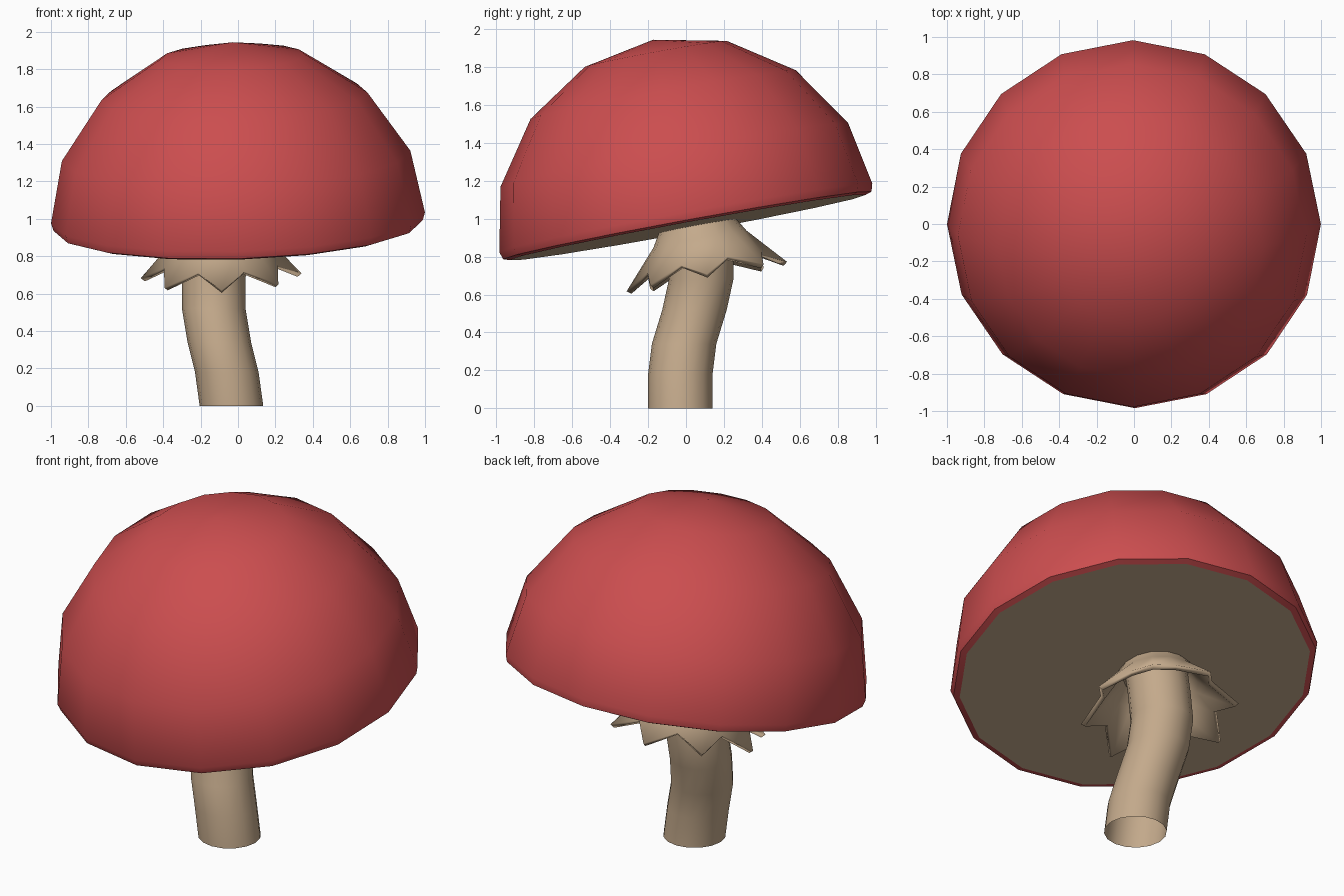
import bpy
import bmesh
from math import cos, sin, pi, radians

if "Cube" in bpy.data.objects:
    bpy.data.objects.remove(bpy.data.objects["Cube"], do_unlink=True)

SIDES = 16
TILT = (radians(10.4), radians(-1.7), 0)


def material(name, colour):
    mat = bpy.data.materials.new(name)
    mat.use_nodes = True
    mat.diffuse_color = colour
    mat.node_tree.nodes["Principled BSDF"].inputs["Base Color"].default_value = colour
    return mat


red = material("cap red", (0.60, 0.075, 0.078, 1))
beige = material("stem beige", (0.55, 0.40, 0.26, 1))


def ring(radius, z, x=0, y=0):
    """Points of one horizontal ring, with x and y offsets."""
    return [(x + radius * cos(2 * pi * i / SIDES),
             y + radius * sin(2 * pi * i / SIDES), z) for i in range(SIDES)]


def skin(name, rings, mat, location=(0, 0, 0), rotation=(0, 0, 0), tip=None):
    """Join rings, listed from the bottom up, optionally closing at a tip."""
    bm = bmesh.new()
    loops = [[bm.verts.new(p) for p in points] for points in rings]
    for low, high in zip(loops, loops[1:]):
        for i in range(SIDES):
            j = (i + 1) % SIDES
            bm.faces.new((low[i], low[j], high[j], high[i]))
    if tip is not None:
        top = bm.verts.new((0, 0, tip))
        for i in range(SIDES):
            bm.faces.new((loops[-1][i], loops[-1][(i + 1) % SIDES], top))
    mesh = bpy.data.meshes.new(name)
    bm.to_mesh(mesh)
    bm.free()
    mesh.materials.append(mat)
    obj = bpy.data.objects.new(name, mesh)
    bpy.context.collection.objects.link(obj)
    obj.location = location
    obj.rotation_euler = rotation
    bpy.ops.object.select_all(action="DESELECT")
    obj.select_set(True)
    bpy.context.view_layer.objects.active = obj
    bpy.ops.object.shade_smooth_by_angle(angle=radians(35))
    return obj


# Tilted dome with a rounded rim
cap_profile = [(0.955, -0.047), (0.988, -0.036), (1.0, 0.005),
               (0.932, 0.342), (0.711, 0.666), (0.381, 0.884)]
skin("cap", [ring(r, z) for r, z in cap_profile], red, (0, 0, 1), TILT, tip=0.96)

# Flat underside of the cap
bm = bmesh.new()
bm.faces.new([bm.verts.new(p) for p in reversed(ring(0.955, -0.047))])
mesh = bpy.data.meshes.new("cap_underside")
bm.to_mesh(mesh)
bm.free()
mesh.materials.append(beige)
underside = bpy.data.objects.new("cap_underside", mesh)
bpy.context.collection.objects.link(underside)
underside.location = (0, 0, 1)
underside.rotation_euler = TILT

# Bent stem, open at the foot
stem_path = [(-0.035, -0.03, 0), (-0.06, -0.03, 0.18), (-0.1, -0.01, 0.34),
             (-0.13, 0.045, 0.52), (-0.13, 0.08, 0.68), (-0.11, 0.08, 0.85),
             (-0.1, 0.06, 1.02)]
skin("stem", [ring(0.17, z, x, y) for x, y, z in stem_path], beige)

# Flared collar with eight pointed tips
hem = [ring(0.43, 0), ring(0.33, 0.075)]
zigzag = [hem[i % 2][i] for i in range(SIDES)]
collar = skin("collar", [zigzag, ring(0.25, 0.2), ring(0.19, 0.3), ring(0.175, 0.36)],
              beige, (-0.09, 0.11, 0.695), TILT)
thick = collar.modifiers.new("thickness", "SOLIDIFY")
thick.thickness = 0.028
thick.offset = -1
bpy.context.view_layer.objects.active = collar
bpy.ops.object.modifier_move_to_index(modifier="thickness", index=0)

....

● **PROMPT**
Which lines run from the one containing "thick.offset = -1" to the end of the data? Output them exactly, with nothing added.

● **EXERCISE RESULT**
thick.offset = -1
bpy.context.view_layer.objects.active = collar
bpy.ops.object.modifier_move_to_index(modifier="thickness", index=0)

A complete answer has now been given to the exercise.